-- Records to use follows --

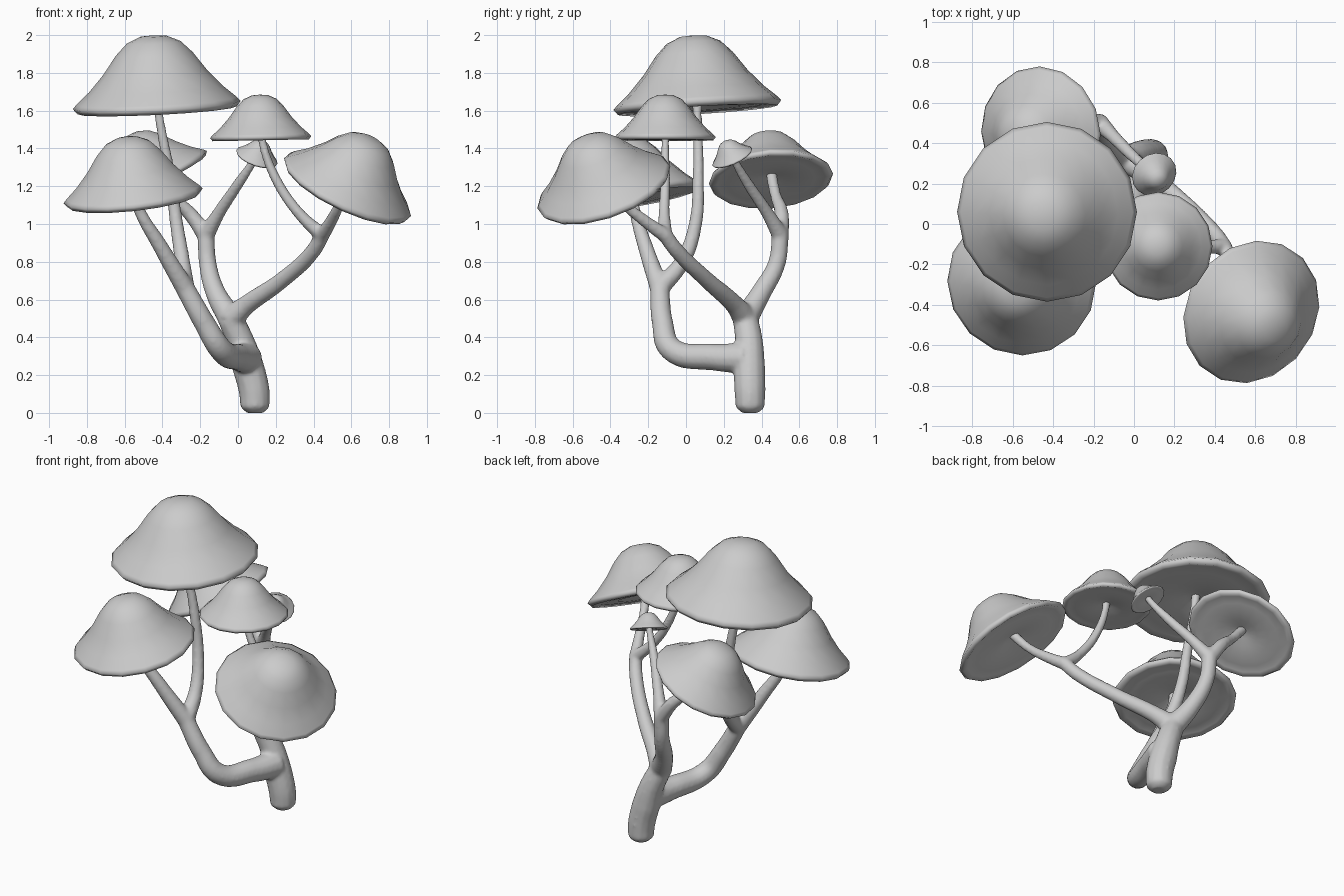
import bpy, bmesh, math
from mathutils import Vector

SIDES = 16
# bell profile as (radius, height) fractions: top, rounded rim lip, puffy underside
PROFILE = [(0.16, 0.985), (0.32, 0.90), (0.46, 0.73), (0.62, 0.465), (0.80, 0.225),
           (0.955, 0.06), (1.0, 0.0), (0.95, -0.075), (0.87, -0.045), (0.72, -0.055),
           (0.52, -0.05), (0.30, -0.01), (0.14, 0.04), (0.06, 0.06)]


def cap(name, centre, normal, radius, height):
    bm = bmesh.new()
    rings = [[bm.verts.new((r * radius * math.cos(2 * math.pi * i / SIDES),
                            r * radius * math.sin(2 * math.pi * i / SIDES),
                            h * height)) for i in range(SIDES)] for r, h in PROFILE]
    top = bm.verts.new((0, 0, height))
    low = bm.verts.new((0, 0, 0.06 * height))
    for i in range(SIDES):
        j = (i + 1) % SIDES
        bm.faces.new((top, rings[0][i], rings[0][j]))
        bm.faces.new((low, rings[-1][j], rings[-1][i]))
        for a, b in zip(rings, rings[1:]):
            bm.faces.new((a[i], b[i], b[j], a[j]))
    for f in bm.faces:
        f.smooth = True
    me = bpy.data.meshes.new(name)
    bm.to_mesh(me)
    bm.free()
    ob = bpy.data.objects.new(name, me)
    bpy.context.collection.objects.link(ob)
    ob.location = centre
    ob.rotation_mode = 'QUATERNION'
    ob.rotation_quaternion = Vector((0, 0, 1)).rotation_difference(Vector(normal))


# caps
cap("large_top_cap", (-0.43, 0.06, 1.63), (-0.05, -0.06, 1), 0.445, 0.37)
cap("left_front_cap", (-0.555, -0.285, 1.15), (-0.11, -0.17, 1), 0.37, 0.315)
cap("left_back_cap", (-0.46, 0.45, 1.24), (-0.5, -0.09, 1), 0.33, 0.26)
cap("right_front_cap", (0.58, -0.435, 1.195), (0.48, -0.35, 1), 0.37, 0.30)
cap("middle_cap", (0.12, -0.11, 1.46), (-0.02, 0, 1), 0.268, 0.225)
cap("tiny_cap", (0.10, 0.245, 1.355), (0.35, -0.45, 1), 0.115, 0.095)

# branching stems: x, y, z, radius
LOW = (-0.28, -0.14, 0.66, 0.052)      # front fork
MID = (-0.04, 0.315, 0.50, 0.068)      # rear fork
EAST = (0.445, -0.11, 0.94, 0.04)      # right fork
BACK = (-0.17, 0.50, 0.94, 0.046)      # back fork
PATHS = [
    # trunk
    [(0.09, 0.34, 0.0, 0.045), (0.09, 0.34, 0.03, 0.078), (0.085, 0.338, 0.12, 0.083),
     (0.055, 0.335, 0.24, 0.085), (0.02, 0.335, 0.36, 0.075), MID],
    # front branch and its two stems
    [(0.05, 0.32, 0.29, 0.085), (0.0, 0.15, 0.295, 0.072), (-0.09, -0.075, 0.335, 0.064),
     (-0.18, -0.125, 0.48, 0.057), LOW],
    [LOW, (-0.41, -0.215, 0.88, 0.041), (-0.53, -0.275, 1.09, 0.03), (-0.56, -0.29, 1.2, 0.034)],
    [LOW, (-0.295, -0.02, 0.80, 0.042), (-0.325, 0.05, 1.0, 0.036),
     (-0.36, 0.065, 1.25, 0.031), (-0.42, 0.06, 1.58, 0.024), (-0.435, 0.06, 1.69, 0.03)],
    # right branch and its two stems
    [MID, (0.05, 0.255, 0.575, 0.051), (0.23, 0.115, 0.70, 0.044), (0.40, -0.05, 0.86, 0.041), EAST],
    [EAST, (0.49, -0.21, 1.01, 0.033), (0.54, -0.33, 1.11, 0.027), (0.59, -0.435, 1.24, 0.03)],
    [EAST, (0.32, -0.115, 1.06, 0.03), (0.20, -0.11, 1.24, 0.027),
     (0.13, -0.11, 1.43, 0.022), (0.12, -0.11, 1.51, 0.025)],
    # back branch and its two stems
    [MID, (-0.12, 0.40, 0.64, 0.054), (-0.16, 0.48, 0.79, 0.047), BACK],
    [BACK, (-0.26, 0.505, 1.06, 0.038), (-0.36, 0.475, 1.15, 0.03), (-0.47, 0.45, 1.27, 0.03)],
    [BACK, (-0.10, 0.43, 1.06, 0.034), (0.0, 0.33, 1.21, 0.029),
     (0.08, 0.26, 1.33, 0.022), (0.105, 0.24, 1.375, 0.022)],
]
cu = bpy.data.curves.new("stems", 'CURVE')
cu.dimensions = '3D'
cu.bevel_depth = 1.0
cu.bevel_resolution = 4
cu.resolution_u = 8
cu.use_fill_caps = True
for path in PATHS:
    sp = cu.splines.new('BEZIER')
    sp.bezier_points.add(len(path) - 1)
    for bp, (x, y, z, r) in zip(sp.bezier_points, path):
        bp.co = (x, y, z)
        bp.radius = r
        bp.handle_left_type = bp.handle_right_type = 'AUTO'
stems = bpy.data.objects.new("branching_stems", cu)
bpy.context.collection.objects.link(stems)
bpy.ops.object.select_all(action='DESELECT')
stems.select_set(True)
bpy.context.view_layer.objects.active = stems
bpy.ops.object.convert(target='MESH')

# fuse the stems and soften the forks
stems = bpy.context.view_layer.objects.active
rm = stems.modifiers.new("fuse", 'REMESH')
rm.mode = 'VOXEL'
rm.voxel_size = 0.012
rm.use_smooth_shade = True
sm = stems.modifiers.new("soften", 'SMOOTH')
sm.factor = 0.5
sm.iterations = 5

-- Records to use concluded --

Report only how many lines in the records contain the word "verts".

**Your solution:**
3